R. Buczynski, A. Filipkowski, B. Piechal, H. T. Nguyen, D. Pysz, R. Stepien, A. Waddie, M. R. Taghizadeh, M. Klimczak, and R. Kasztelanic, Achromatic nanostructured gradient index microlenses, Opt. Express 27(7), 9588-9600 (2019).

B. Moreover, N. Bavili, Ö. Yaman, B. Yigit, M. Zeybel, M. Aydin, B. Dogan, R. Kasztelanic, D. Pysz, R. Buczynski, and A. Kiraz, Design and fabrication of large numerical aperture, high-resolution optical fiber bundles based on novel high-contrast pairs of soft glasses for fluorescence imaging, Opt. Express 27(7), 9502-9515 (2019).

A. Anuszkiewicz, R. Kasztelanic, A. Filipkowski, G. Stepniewski, T. Stefaniuk, B. Siwicki, D. Pysz, M. Klimczak, and R. Buczynski, Fused silica optical fibers with graded index nanostructured core, Sci. Rep 8, 12329 (2018).

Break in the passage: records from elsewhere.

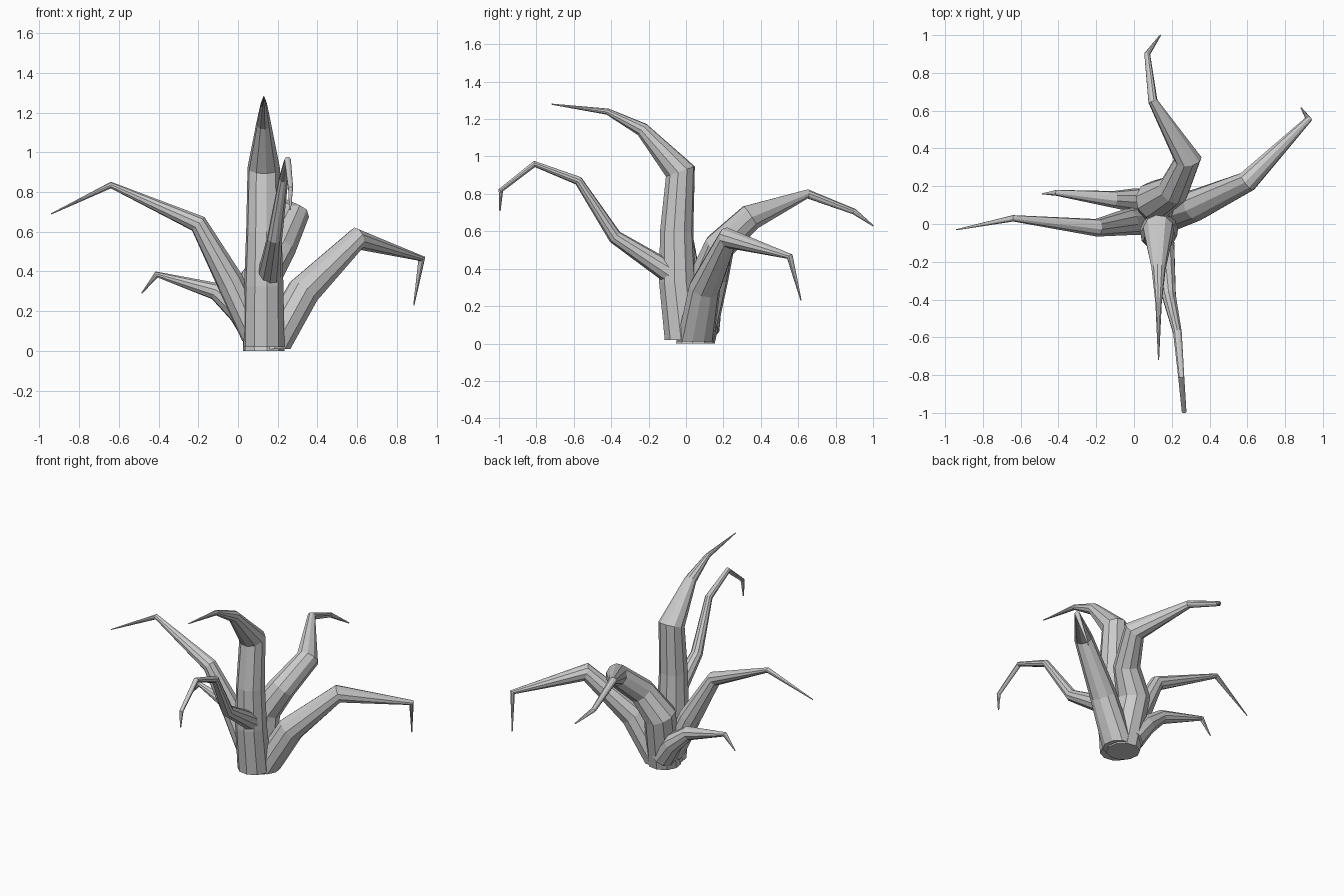
import bpy, bmesh, math
from mathutils import Vector

cube = bpy.data.objects.get("Cube")
if cube:
    bpy.data.objects.remove(cube, do_unlink=True)

grey = bpy.data.materials.new("plain grey")
grey.use_nodes = True
grey.diffuse_color = (0.6, 0.6, 0.6, 1)
grey.node_tree.nodes["Principled BSDF"].inputs["Base Color"].default_value = (0.6, 0.6, 0.6, 1)

SIDES = 10
UP = Vector((0, 0, 1))


def tentacle(name, path):
    """Sweep a tapering, mitred tube through (x, y, z, radius) points."""
    pts = [Vector(p[:3]) for p in path]
    dirs = [(b - a).normalized() for a, b in zip(pts, pts[1:])]
    tangents = [dirs[0]] + [(a + b).normalized() for a, b in zip(dirs, dirs[1:])] + [dirs[-1]]
    if pts[0].z < 0.06:
        tangents[0] = UP            # flat foot
    bm = bmesh.new()
    side = UP.orthogonal() if abs(tangents[0].z) > 0.99 else tangents[0].cross(UP)
    side.normalize()
    rings, last = [], tangents[0]
    for p, t, row in zip(pts, tangents, path):
        side = last.rotation_difference(t) @ side
        side = (side - t * side.dot(t)).normalized()
        other, last = t.cross(side), t
        ring = []
        for i in range(SIDES):
            a = math.tau * (i + 0.5) / SIDES
            ring.append(bm.verts.new(p + row[3] * (math.cos(a) * side + math.sin(a) * other)))
        rings.append(ring)
    for lo, hi in zip(rings, rings[1:]):
        for i in range(SIDES):
            j = (i + 1) % SIDES
            bm.faces.new((lo[i], lo[j], hi[j], hi[i]))
    bm.faces.new(rings[0][::-1])
    bm.faces.new(rings[-1])
    bmesh.ops.recalc_face_normals(bm, faces=bm.faces)
    mesh = bpy.data.meshes.new(name)
    bm.to_mesh(mesh)
    bm.free()
    mesh.materials.append(grey)
    obj = bpy.data.objects.new(name, mesh)
    bpy.context.collection.objects.link(obj)


# Upright middle stem, curling to the front
tentacle("main_stem", [
    (.13, -.01, .02, .105), (.13, -.045, .33, .1), (.13, -.05, .6, .09),
    (.13, -.03, .92, .083), (.13, -.235, 1.145, .038), (.13, -.42, 1.24, .017),
    (.13, -.72, 1.28, .003)])

# Branch out of the stem towards the front
tentacle("front_branch", [
    (.155, -.08, .375, .06), (.185, -.38, .57, .038), (.23, -.575, .87, .024),
    (.25, -.81, .96, .017), (.265, -.99, .82, .013), (.262, -.995, .71, .004)])

# Wide branch to the left
tentacle("left_branch", [
    (.165, .05, .01, .1), (.33, .1, .3, .085), (.6, .225, .565, .058),
    (.925, .555, .465, .018), (.885, .615, .23, .003)])

# Long branch to the right
tentacle("right_branch", [
    (.1, .02, .05, .08), (-.04, .01, .35, .07), (-.2, -.02, .64, .047),
    (-.64, .03, .835, .017), (-.94, -.03, .69, .003)])

# Short low branch to the right
tentacle("small_right_branch", [
    (.1, .1, .08, .08), (.01, .125, .2, .065), (-.11, .13, .3, .045),
    (-.41, .165, .385, .016), (-.485, .16, .29, .003)])

# Thick stub bending to the back
tentacle("back_branch", [
    (.13, .05, 0, .105), (.11, .125, .36, .105), (.21, .18, .52, .085),
    (.285, .345, .675, .073), (.1, .65, .8, .025), (.07, .9, .705, .016),
    (.14, 1.0, .63, .004)])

R. Kasztelanic, A. Filipkowski, A. Anuszkiewicz, P. Stafiej, G. Stępniewski, D. Pysz, K. Krzyżak, R. Stępień, M. Klimczak, R. Buczyński, “Integrating free-form nanostructured GRIN microlenses with single-mode fibers for optofluidic systems,” Scientific Reports 8, 5072 (2018).

R. Kasztelanic, A. Filipkowski, D. Pysz, R. Stepien, A.J. Waddie, M.R. Taghizadeh, R. Buczynski, “High-resolution Shack-Hartmann sensor based on an array of nanostructured GRIN lenses,” Optics Express 25(3), 1680–1691 (2017).


dr hab. Rafał Kasztelanic


jeden, dwa